It may be the most unpredictable general election in Northern Ireland for many years but one outcome is certain - at least three constituencies will have new MPs come 6 May.
Three of the best known political figures are retiring - the former SDLP leader John Hume; his long-time deputy Seamus Mallon and the Ulster Unionist MP for South Belfast, the Reverend Martin Smyth.
John Hume will not contest the Foyle seat in the general election
They have a combined age of 210; and 64 years experience at Westminster between them. But now three new - or not so new - faces will take their place.
There's no question Mr Hume's exit is the most notable - if the most predictable.
Nobel Peace prize winner; friend of prime ministers and presidents; and perhaps the key figure in the peace process.
It's been a long political goodbye.
He has already handed over the reigns of the party to his protege, fellow Derry-man Mark Durkan; and last year he retired as an MEP after 25 years distinguished service in Strasbourg and Brussels.

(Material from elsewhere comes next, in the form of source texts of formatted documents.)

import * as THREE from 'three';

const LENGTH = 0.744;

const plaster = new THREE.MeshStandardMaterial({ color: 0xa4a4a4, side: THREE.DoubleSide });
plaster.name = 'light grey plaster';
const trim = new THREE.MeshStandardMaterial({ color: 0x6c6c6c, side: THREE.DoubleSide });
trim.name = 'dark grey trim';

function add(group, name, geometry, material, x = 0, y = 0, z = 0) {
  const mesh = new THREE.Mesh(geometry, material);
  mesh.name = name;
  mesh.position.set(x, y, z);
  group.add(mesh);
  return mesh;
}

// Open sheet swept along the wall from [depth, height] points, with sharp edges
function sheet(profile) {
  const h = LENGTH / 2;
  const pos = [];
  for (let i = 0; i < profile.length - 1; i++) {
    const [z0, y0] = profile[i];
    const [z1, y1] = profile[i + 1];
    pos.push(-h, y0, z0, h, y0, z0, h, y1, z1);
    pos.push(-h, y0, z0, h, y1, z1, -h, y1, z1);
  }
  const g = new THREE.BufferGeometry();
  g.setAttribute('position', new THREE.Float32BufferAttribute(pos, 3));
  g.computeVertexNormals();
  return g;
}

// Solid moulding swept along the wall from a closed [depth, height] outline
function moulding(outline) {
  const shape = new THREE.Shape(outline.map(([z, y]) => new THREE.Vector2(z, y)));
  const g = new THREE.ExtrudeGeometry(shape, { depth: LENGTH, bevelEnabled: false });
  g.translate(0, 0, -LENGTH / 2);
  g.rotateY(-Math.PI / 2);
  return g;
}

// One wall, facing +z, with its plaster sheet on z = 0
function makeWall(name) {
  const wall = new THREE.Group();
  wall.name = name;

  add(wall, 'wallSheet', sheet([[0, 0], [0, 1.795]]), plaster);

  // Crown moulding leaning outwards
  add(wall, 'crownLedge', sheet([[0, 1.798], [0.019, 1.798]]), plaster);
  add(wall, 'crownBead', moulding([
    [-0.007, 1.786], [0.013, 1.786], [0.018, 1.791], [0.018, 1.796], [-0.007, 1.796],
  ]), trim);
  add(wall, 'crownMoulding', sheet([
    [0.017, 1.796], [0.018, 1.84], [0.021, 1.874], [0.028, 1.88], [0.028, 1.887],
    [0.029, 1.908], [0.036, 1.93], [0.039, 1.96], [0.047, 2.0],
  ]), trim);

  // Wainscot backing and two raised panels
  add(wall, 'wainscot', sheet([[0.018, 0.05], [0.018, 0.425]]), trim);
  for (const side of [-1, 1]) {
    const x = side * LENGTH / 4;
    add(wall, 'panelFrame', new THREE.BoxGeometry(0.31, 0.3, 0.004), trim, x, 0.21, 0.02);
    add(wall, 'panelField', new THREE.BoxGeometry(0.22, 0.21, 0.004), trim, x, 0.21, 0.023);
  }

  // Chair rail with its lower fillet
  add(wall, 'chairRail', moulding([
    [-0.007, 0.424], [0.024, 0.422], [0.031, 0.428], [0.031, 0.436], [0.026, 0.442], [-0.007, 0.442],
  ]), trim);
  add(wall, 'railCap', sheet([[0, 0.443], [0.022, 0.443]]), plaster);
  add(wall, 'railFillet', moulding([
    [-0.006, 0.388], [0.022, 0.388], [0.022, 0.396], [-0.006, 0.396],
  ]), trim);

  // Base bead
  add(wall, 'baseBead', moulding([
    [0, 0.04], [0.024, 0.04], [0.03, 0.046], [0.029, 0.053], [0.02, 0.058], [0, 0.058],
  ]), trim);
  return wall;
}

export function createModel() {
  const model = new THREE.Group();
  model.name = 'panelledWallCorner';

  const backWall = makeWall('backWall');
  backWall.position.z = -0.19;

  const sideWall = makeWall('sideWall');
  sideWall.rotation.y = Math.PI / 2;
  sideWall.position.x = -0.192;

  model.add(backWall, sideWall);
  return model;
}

Problem is the SDLP could not defend the seat which went instead to Sinn Fein's Bairbre de Brun.
Now Mr Durkan is desperately trying to avoid the same fate as he seeks to follow Mr Hume as MP for Foyle.
Sinn Fein's Conor Murphy is favourite to take Mr Mallon's seat
Seamus Mallon - more blunt and perhaps more in tune with grassroots nationalism than Mr Hume - made a formidable number two.
Were he a little younger he would have been an obvious successor - a man who would have relished the challenge now posed to the SDLP by Sinn Fein.
But he and Mr Hume grew old together - along with a generation of SDLP figures like Brid Rodgers, and Eddie McGrady who at 69 will now fight on alone as he seeks to defend his seat in South Down.
Mr McGrady is thought to have a very good chance of being returned - but Sinn Fein's Conor Murphy is hot favourite to take the Newry and Armagh seat held by Mr Mallon since 1986.
The fight to follow Mr Smyth is likely to be one of the toughest of this election.
He has held South Belfast since a by-election in February 1982, following the IRA murder of his friend, the Reverend Robert Bradford.
Rev Martin Smyth has been an MP since 1982
A leading critic of the Good Friday Agreement and the policies of his party leader David Trimble, whom he challenged for the leadership in March 2000, Martin Smyth hasn't even had to face a contest from the DUP for many elections.
But Michael McGimpsey, who will now fight the seat for the Ulster Unionists, is from the opposite wing of the party to Mr Smyth.
He's a strong advocate of the Agreement and thus will face a strong DUP challenge.
The obvious danger for both parties is that they could split the vote to such an extent that the SDLP's Alasdair McDonnell could come through and win - though it is perhaps unlikely.